This spring, they expanded into lunch service, and retail sales are soaring as people discover their grab-and-go celery root remoulade salad, a delicious stracciatella of Italian water-buffalo mozzarella from Ramini Farms soaked in cream, and savory croque monsieur pastries layered with Parisian ham, béchamel, and three types of cheese in golden, butter-lacquered housemade milk bread.
Always, Marc-Henri and Maud are eager to visit and chat about charcuterie. “My overall goal is also to teach people about the French charcuterie-making tradition that’s been going on for hundreds of years,” says Marc-Henri. “Because that’s the only way the tradition continues.”
Maison Porcella, 8499 Old Redwood Highway, Windsor. 707-955-5611, maisonporcella.com. Charcuterie is also available at farmers markets on Friday in Sonoma, on Saturday in Healdsburg, and on Sunday in San Rafael.
Spicy Banh Mi with Quick-Pickled Vegetables
By Chef Marc-Henri Jean-Baptiste of Maison Porcella
This spicy Vietnamese-style sandwich stuffed with homemade pickled vegetables travels well and is perfect summer picnic fare, especially paired with a simple green salad. Marc-Henri suggests making it with his housemade spicy pork and Parisian-style ham, available at farmers markets or from his store and bistro in Windsor. The pickled vegetables can be made a day in advance and will keep for up to three weeks.
For the pickled vegetables:
1 cup rice vinegar
1 cup white vinegar
½ cup sugar
1 tbsp. coarse sea salt
1 tsp. whole coriander seeds
1 tsp. whole black peppercorn
1/4 bunch cilantro
1 daikon radish
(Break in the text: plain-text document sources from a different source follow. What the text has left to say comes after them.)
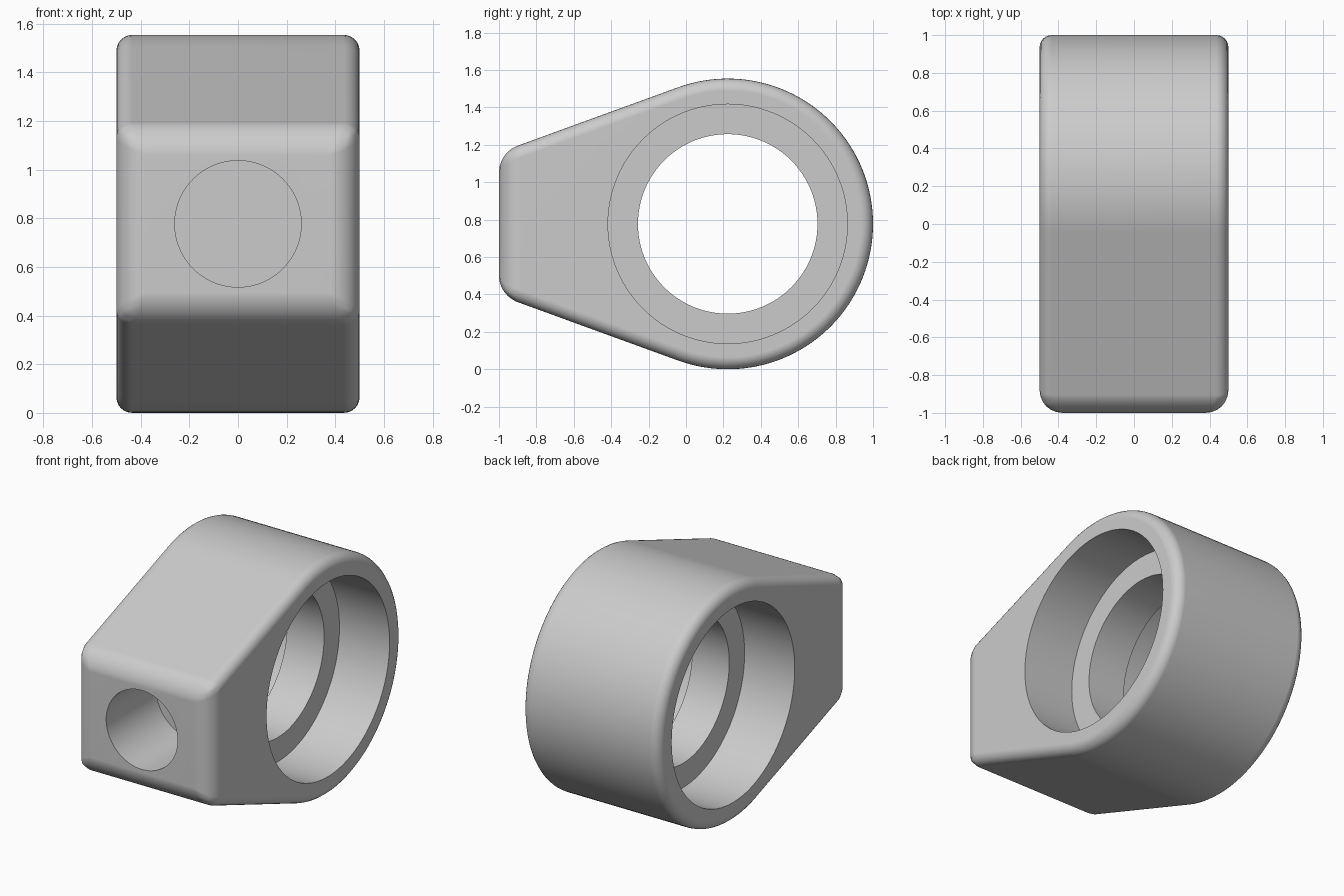
import bpy, bmesh
from math import radians, sin, cos, tan
from mathutils import Matrix, Vector

if "Cube" in bpy.data.objects:
    bpy.data.objects.remove(bpy.data.objects["Cube"], do_unlink=True)

RING_Y, RING_Z, RING_R = 0.223, 0.777, 0.777
HALF_W, WEB = 0.5, 0.135          # half width of block, half width of inner web
TAPER = radians(20)
BEVEL = 0.12

grey = bpy.data.materials.new("plain grey")
grey.use_nodes = True
colour = (0.6, 0.6, 0.6, 1)
grey.diffuse_color = colour
grey.node_tree.nodes["Principled BSDF"].inputs["Base Color"].default_value = colour


def make_object(name, bm):
    mesh = bpy.data.meshes.new(name)
    bm.to_mesh(mesh)
    bm.free()
    mesh.materials.append(grey)
    obj = bpy.data.objects.new(name, mesh)
    bpy.context.collection.objects.link(obj)
    return obj


def cutter(name, radius, start, end):
    """Cylinder between two points, used to bore a hole."""
    start, end = Vector(start), Vector(end)
    axis = end - start
    turn = axis.to_track_quat('Z', 'Y').to_matrix().to_4x4()
    bm = bmesh.new()
    bmesh.ops.create_cone(bm, cap_ends=True, segments=96, radius1=radius, radius2=radius,
                          depth=axis.length, matrix=Matrix.Translation((start + end) / 2) @ turn)
    obj = make_object(name, bm)
    obj.hide_render = True
    return obj


# Teardrop side profile: round back, tangent tapers, flat front
steps = 80
sweep = radians(90) + TAPER
angles = [sweep * (2 * i / steps - 1) for i in range(steps + 1)]
profile = [(RING_Y + RING_R * cos(a), RING_Z + RING_R * sin(a)) for a in angles]
tangent_y, tangent_z = profile[-1]
front_z = tangent_z - (tangent_y + 1) * tan(TAPER)
profile += [(-1, front_z), (-1, 2 * RING_Z - front_z)]

# Extrude the profile across the width
bm = bmesh.new()
cap = bm.faces.new([bm.verts.new((-HALF_W, y, z)) for y, z in profile])
side = bmesh.ops.extrude_face_region(bm, geom=[cap], use_keep_orig=True)["geom"]
bmesh.ops.translate(bm, vec=(2 * HALF_W, 0, 0),
                    verts=[g for g in side if isinstance(g, bmesh.types.BMVert)])
bmesh.ops.recalc_face_normals(bm, faces=bm.faces)

# Edge rounding: large on the front face, small on the side rims
weight = bm.edges.layers.float.new("bevel_weight_edge")
for edge in bm.edges:
    a, b = (v.co for v in edge.verts)
    at_front = a.y < -0.99 and b.y < -0.99
    across = abs(a.x - b.x) > 0.1
    if at_front:
        edge[weight] = 0.1 / BEVEL if across else 1
    elif not across:
        edge[weight] = 0.065 / BEVEL
body = make_object("ring_body", bm)
bevel = body.modifiers.new("rounding", 'BEVEL')
bevel.limit_method = 'WEIGHT'
bevel.width = BEVEL
bevel.segments = 6
bevel.use_clamp_overlap = False

# Through bore, a counterbore from each side, and a blind hole in the front
cutters = [cutter("bore_cutter", 0.48, (-1, RING_Y, RING_Z), (1, RING_Y, RING_Z)),
           cutter("front_hole_cutter", 0.26, (-1 * 0, -1.2, RING_Z), (0, -0.48, RING_Z))]
for label, s in (("left", 1), ("right", -1)):
    cutters.append(cutter(label + "_counterbore_cutter", 0.64,
                          (s * WEB, RING_Y, RING_Z), (s, RING_Y, RING_Z)))
for tool in cutters:
    cut = body.modifiers.new(tool.name, 'BOOLEAN')
    cut.operation = 'DIFFERENCE'
    cut.solver = 'EXACT'
    cut.object = tool

# Apply everything, drop the cutters, then shade
bpy.ops.object.select_all(action='DESELECT')
body.select_set(True)
bpy.context.view_layer.objects.active = body
for name in [m.name for m in body.modifiers]:
    bpy.ops.object.modifier_apply(modifier=name)
for tool in cutters:
    bpy.data.objects.remove(tool, do_unlink=True)
bpy.ops.object.shade_smooth_by_angle(angle=radians(30))
normals = body.modifiers.new("even_shading", 'WEIGHTED_NORMAL')
normals.keep_sharp = True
To make the pickled vegetables:
Rinse and dry the carrots, cucumber, and daikon. Peel the carrots and set aside. Cut the cucumber and daikon into 2-inch lengths. Using a mandoline or sharp knife, thinly slice all the vegetables into long, ¼-inch-wide strips. Place the vegetables in a colander set over an empty bowl and sprinkle with sea salt. Use your hand to work the salt into the vegetables, then allow them to rest at room temperature for 15 minutes.
Press firmly on the vegetables to release any remaining juices, then rinse, pat dry, and set aside in a tempered glass container with a lid, such as a repurposed pickle jar or mason jar.
Remove the leaves from the cilantro stems and set the leaves aside in an airtight container, reserving the stems.
Put the coriander seed, black peppercorn, and cilantro stems in a small square of cheese cloth. Tie the cloth to make a bundle and place in the vegetable container.
For the sandwich:
1 French baguette
2 tbsp. mayonnaise
4 oz. spicy pork pâté
2 oz. ham
1 cup pickled vegetables
Bring 2 cups of water to a boil with the two types of vinegar and sugar. Pour the hot brine over the container of vegetables and spices. The vegetables should be fully submerged in the brine (if they’re not, try a smaller container).
Close the container and refrigerate overnight. The pickles will be ready the next day or can be stored in the brine for up to three weeks
To assemble the sandwiches:
Cut a long baguette in half, lengthwise, and spread with mayonnaise.
Pull pickles from the jar, reserving the pickling liquid.
Slice the pâté and arrange on the bottom half of the baguette. Top with ham, pickles, and reserved cilantro leaves. Sprinkle a small amount of the reserved pickling liquid on the bread for extra flavor. Slice and enjoy.